Records drawn from a dataset

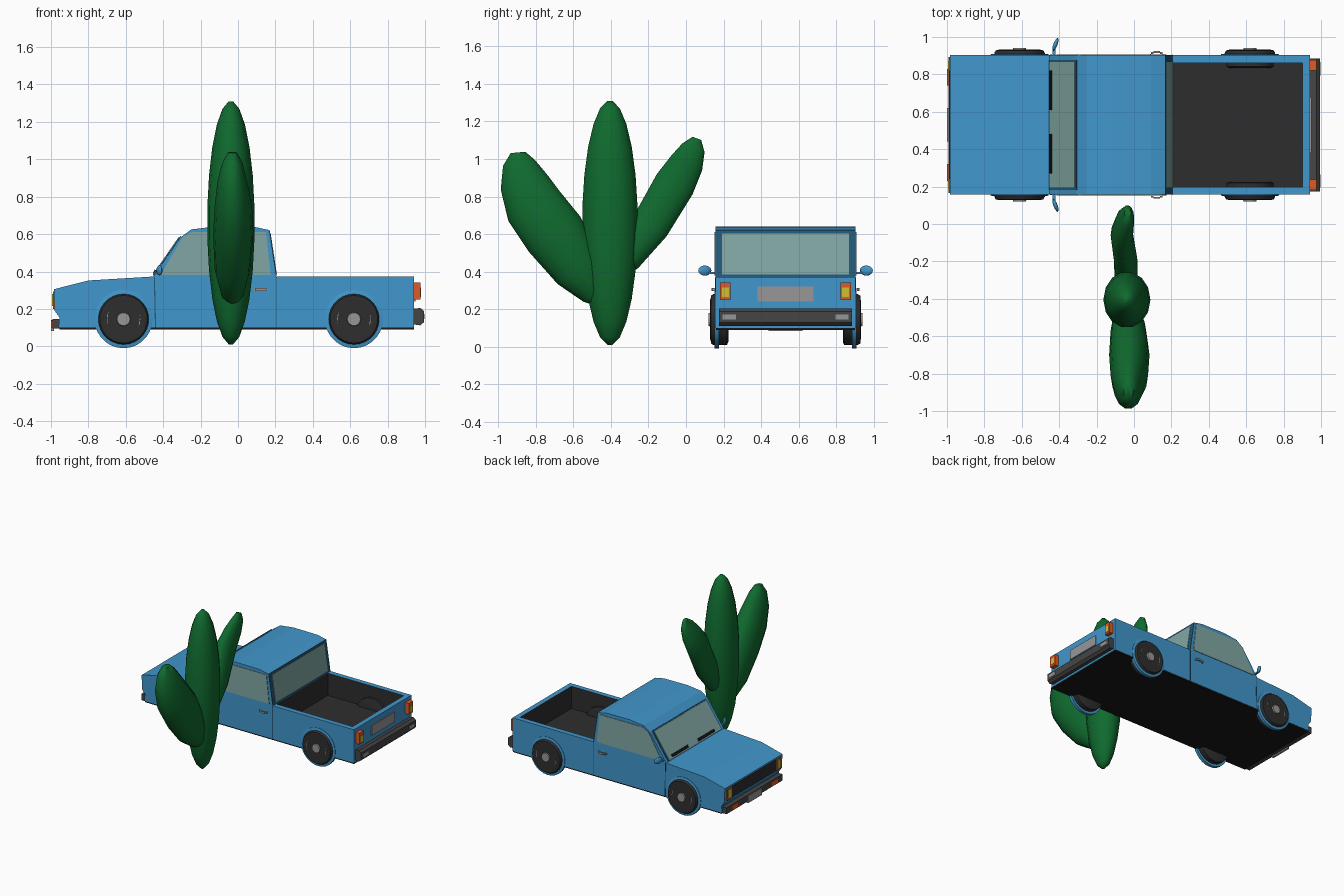
import bpy, bmesh, math
from mathutils import Vector

if "Cube" in bpy.data.objects:
    bpy.data.objects.remove(bpy.data.objects["Cube"])

YC, HW = 0.53, 0.373          # truck centre line and half width

def mat(name, rgb):
    m = bpy.data.materials.new(name)
    m.diffuse_color = (*rgb, 1)
    m.use_nodes = True
    m.node_tree.nodes["Principled BSDF"].inputs["Base Color"].default_value = m.diffuse_color
    return m

BLUE = mat("body blue", (0.053, 0.31, 0.61))
NAVY = mat("dark blue trim", (0.017, 0.10, 0.19))
GLASS = mat("window glass", (0.22, 0.39, 0.37))
DARK = mat("rubber and liner", (0.027, 0.027, 0.027))
BLACK = mat("underside black", (0.009, 0.009, 0.009))
CHAR = mat("bumper charcoal", (0.06, 0.06, 0.06))
GREY = mat("metal grey", (0.31, 0.31, 0.31))
ORANGE = mat("lamp orange", (0.75, 0.10, 0.02))
YELLOW = mat("lamp yellow", (0.65, 0.52, 0.03))
GREEN = mat("cactus green", (0.005, 0.145, 0.028))

def finish(bm, name, *mats, smooth=None):
    bmesh.ops.recalc_face_normals(bm, faces=bm.faces[:])
    me = bpy.data.meshes.new(name)
    bm.to_mesh(me)
    bm.free()
    for m in mats:
        me.materials.append(m)
    ob = bpy.data.objects.new(name, me)
    bpy.context.collection.objects.link(ob)
    if smooth:
        bpy.ops.object.select_all(action='DESELECT')
        ob.select_set(True)
        bpy.context.view_layer.objects.active = ob
        bpy.ops.object.shade_smooth_by_angle(angle=math.radians(smooth))
    return ob

def prism(name, pts, y0, y1, m):
    """Extrude an x-z profile along y."""
    bm = bmesh.new()
    a = [bm.verts.new((x, y0, z)) for x, z in pts]
    b = [bm.verts.new((x, y1, z)) for x, z in pts]
    bm.faces.new(a)
    bm.faces.new(b)
    n = len(pts)
    for i in range(n):
        j = (i + 1) % n
        bm.faces.new((a[i], a[j], b[j], b[i]))
    return finish(bm, name, m)

def box(name, x, y, z, m):
    return prism(name, [(x[0], z[0]), (x[1], z[0]), (x[1], z[1]), (x[0], z[1])], y[0], y[1], m)

def slab(name, p, q, y0, y1, t, m):
    """Thin plate lying on the x-z line p-q, raised by t to the left of it."""
    d = Vector((q[0] - p[0], q[1] - p[1])).normalized()
    n = Vector((-d.y, d.x)) * t
    return prism(name, [p, q, (q[0] + n.x, q[1] + n.y), (p[0] + n.x, p[1] + n.y)], y0, y1, m)

def loft(name, rings, m, n=14, smooth=60, shut=True):
    """Skin elliptical rings given as (x, y, z, radius, x radius)."""
    bm = bmesh.new()
    c = [Vector(r[:3]) for r in rings]
    X = Vector((1, 0, 0))
    loops = []
    for i, r in enumerate(rings):
        d = c[min(i + 1, len(c) - 1)] - c[max(i - 1, 0)]
        d.x = 0
        if d.length < 1e-6:
            d = Vector((0, 1, 0))
        side = d.normalized().cross(X)
        loops.append([bm.verts.new(c[i] + X * r[4] * math.cos(a) + side * r[3] * math.sin(a))
                      for a in (2 * math.pi * k / n for k in range(n))])
    for p, q in zip(loops, loops[1:]):
        for k in range(n):
            j = (k + 1) % n
            bm.faces.new((p[k], p[j], q[j], q[k]))
    bm.faces.new(loops[0])
    bm.faces.new(loops[-1])
    return finish(bm, name, m, smooth=smooth)

def wheel_part(name, x, s, prof, m):
    """Rings of (distance from centre line, radius) on one side of the truck."""
    return loft(name, [(x, YC + s * h, 0.145, r, r) for h, r in prof], m, n=28, smooth=35)

# cab and front body
y0, y1 = YC - HW, YC + HW
prism("front_body", [(-0.985, 0.305), (-0.98, 0.19), (-0.955, 0.155), (-0.96, 0.1), (0.205, 0.1),
                     (0.205, 0.37), (-0.455, 0.373), (-0.8, 0.352)], y0, y1, BLUE)
prism("cab", [(-0.455, 0.37), (-0.31, 0.58), (-0.25, 0.625), (-0.125, 0.64), (0.09, 0.638),
              (0.165, 0.622), (0.203, 0.37)], y0, y1, BLUE)
box("underside", (-0.955, 0.94), (y0 + 0.003, y1 - 0.003), (0.09, 0.101), BLACK)

# cargo bed with a dark sunken liner
bm = bmesh.new()
bmesh.ops.create_cube(bm, size=1)
for v in bm.verts:
    v.co = (0.205 if v.co.x < 0 else 0.942, YC + v.co.y * 2 * HW, 0.1 if v.co.z < 0 else 0.372)
top = max(bm.faces, key=lambda f: f.calc_center_median().z)
bmesh.ops.inset_region(bm, faces=[top], thickness=0.058)
for v in top.verts:
    if v.co.x < 0.5:
        v.co.x = 0.212
walls = bmesh.ops.inset_region(bm, faces=[top], thickness=0.0005)["faces"]
for v in top.verts:
    v.co.z = 0.19
for f in walls + [top]:
    f.material_index = 1
finish(bm, "cargo_bed", BLUE, DARK)

# windscreen, rear window and their trim
slab("windscreen_trim", (-0.451, 0.376), (-0.305, 0.588), y0 + 0.025, y1 - 0.025, 0.004, NAVY)
slab("windscreen", (-0.449, 0.379), (-0.312, 0.578), y0 + 0.037, y1 - 0.037, 0.008, GLASS)
slab("rear_window_trim", (0.165, 0.622), (0.203, 0.372), y0, y1, 0.004, NAVY)
slab("rear_window", (0.168, 0.603), (0.201, 0.385), y0 + 0.035, y1 - 0.035, 0.007, GLASS)
for k in (0.27, 0.61):
    prism("wiper", [(-0.455, 0.39), (-0.445, 0.385), (-0.435, 0.405), (-0.445, 0.41)], k, k + 0.21, BLACK)

# parts mirrored left and right
for s in (-1, 1):
    def span(a, b):
        return sorted((YC + s * a, YC + s * b))
    prism("side_window", [(-0.415, 0.38), (-0.295, 0.585), (-0.245, 0.612), (0.15, 0.612),
                          (0.175, 0.38)], *span(HW - 0.01, HW + 0.004), GLASS)
    prism("door_pillar_seam", [(-0.45, 0.37), (-0.444, 0.37), (-0.438, 0.1), (-0.444, 0.1)],
          *span(HW - 0.01, HW + 0.002), NAVY)
    box("door_rear_seam", (0.202, 0.207), span(HW - 0.01, HW + 0.002), (0.1, 0.37), NAVY)
    # bowed door handle
    for a in range(6):
        t0, t1 = math.pi * a / 6, math.pi * (a + 1) / 6
        xa, xb = 0.122 - 0.036 * math.cos(t0), 0.122 - 0.036 * math.cos(t1)
        h = HW + 0.022 * math.sin((t0 + t1) / 2)
        box("door_handle", (xa, xb), span(h - 0.009, h), (0.297, 0.312), GREY)
    # wing mirror
    bm = bmesh.new()
    bmesh.ops.create_uvsphere(bm, u_segments=12, v_segments=8, radius=1)
    for v in bm.verts:
        q = v.co.copy()
        v.co = (-0.42 + 0.012 * q.x + 0.012 * q.y, YC + s * (0.43 + 0.035 * q.y), 0.406 + 0.027 * q.z)
    finish(bm, "wing_mirror", BLUE, smooth=60)
    box("mirror_arm", (-0.435, -0.42), span(HW - 0.01, 0.41), (0.388, 0.398), BLUE)
    # wheels and arches
    for x in (-0.612, 0.62):
        wheel_part("wheel_arch", x, s, [(HW - 0.02, 0.155), (HW + 0.004, 0.155), (HW + 0.006, 0.15)], BLUE)
        wheel_part("tyre", x, s, [(0.305, 0.12), (0.312, 0.135), (0.385, 0.135), (0.398, 0.127),
                                  (0.402, 0.11), (0.396, 0.09)], DARK)
        wheel_part("wheel_rim", x, s, [(0.38, 0.091), (0.401, 0.09), (0.398, 0.078), (0.4, 0.037),
                                       (0.41, 0.034), (0.41, 0.004)], GREY)
    # lamps at both ends
    box("tail_lamp", (0.935, 0.975), span(0.292, 0.348), (0.25, 0.342), ORANGE)
    box("tail_lamp_lens", (0.97, 0.978), span(0.302, 0.338), (0.265, 0.315), YELLOW)
    box("bumper_step", (0.98, 0.998), span(0.265, 0.335), (0.145, 0.172), GREY)
    box("headlamp", (-0.99, -0.96), span(0.29, 0.35), (0.2, 0.292), ORANGE)
    box("headlamp_lens", (-0.994, -0.97), span(0.3, 0.34), (0.215, 0.28), YELLOW)
    box("indicator", (-1.0, -0.97), span(0.21, 0.3), (0.1, 0.138), ORANGE)

# grille, bumpers and number plates
box("grille", (-0.988, -0.96), (YC - 0.29, YC + 0.29), (0.2, 0.292), DARK)
box("front_bumper", (-0.993, -0.95), (y0 + 0.01, y1 - 0.01), (0.094, 0.146), CHAR)
box("front_plate", (-1.0, -0.985), (YC - 0.09, YC + 0.09), (0.083, 0.14), GREY)
prism("rear_bumper", [(0.935, 0.2), (0.975, 0.205), (0.995, 0.188), (0.995, 0.13), (0.975, 0.112),
                      (0.935, 0.118)], y0 + 0.018, y1 - 0.018, CHAR)
box("rear_plate", (0.935, 0.949), (YC - 0.15, YC + 0.15), (0.24, 0.32), GREY)

# cactus trunk and two arms
steps = [math.pi * (0.03 + 0.94 * i / 11) for i in range(12)]
trunk = [(-0.038, -0.405, 0.66 - 0.652 * math.cos(t), 0.152 * math.sin(t), 0.127 * math.sin(t))
         for t in steps]
loft("cactus_trunk", trunk, GREEN)
loft("cactus_big_arm", [(-0.03, -0.45, 0.225, 0.02, 0.02), (-0.03, -0.485, 0.28, 0.075, 0.06),
                        (-0.03, -0.57, 0.41, 0.14, 0.095), (-0.025, -0.70, 0.60, 0.17, 0.108),
                        (-0.025, -0.81, 0.75, 0.162, 0.1), (-0.03, -0.865, 0.88, 0.132, 0.08),
                        (-0.03, -0.89, 0.98, 0.088, 0.055), (-0.03, -0.895, 1.035, 0.04, 0.025)], GREEN)
loft("cactus_small_arm", [(-0.04, -0.42, 0.34, 0.03, 0.03), (-0.042, -0.32, 0.47, 0.085, 0.06),
                          (-0.045, -0.19, 0.645, 0.106, 0.063), (-0.065, -0.06, 0.866, 0.112, 0.06),
                          (-0.05, 0.005, 0.98, 0.093, 0.05), (-0.035, 0.04, 1.06, 0.065, 0.035),
                          (-0.033, 0.058, 1.11, 0.025, 0.018)], GREEN)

*WORK TO BE COMPLETED*
Retrieve every line above holding the word "return".

*FINISHED EXERCISE*
    return m
    return ob
    return finish(bm, name, m)
    return prism(name, [(x[0], z[0]), (x[1], z[0]), (x[1], z[1]), (x[0], z[1])], y[0], y[1], m)
    return prism(name, [p, q, (q[0] + n.x, q[1] + n.y), (p[0] + n.x, p[1] + n.y)], y0, y1, m)
    return finish(bm, name, m, smooth=smooth)
    return loft(name, [(x, YC + s * h, 0.145, r, r) for h, r in prof], m, n=28, smooth=35)
        return sorted((YC + s * a, YC + s * b))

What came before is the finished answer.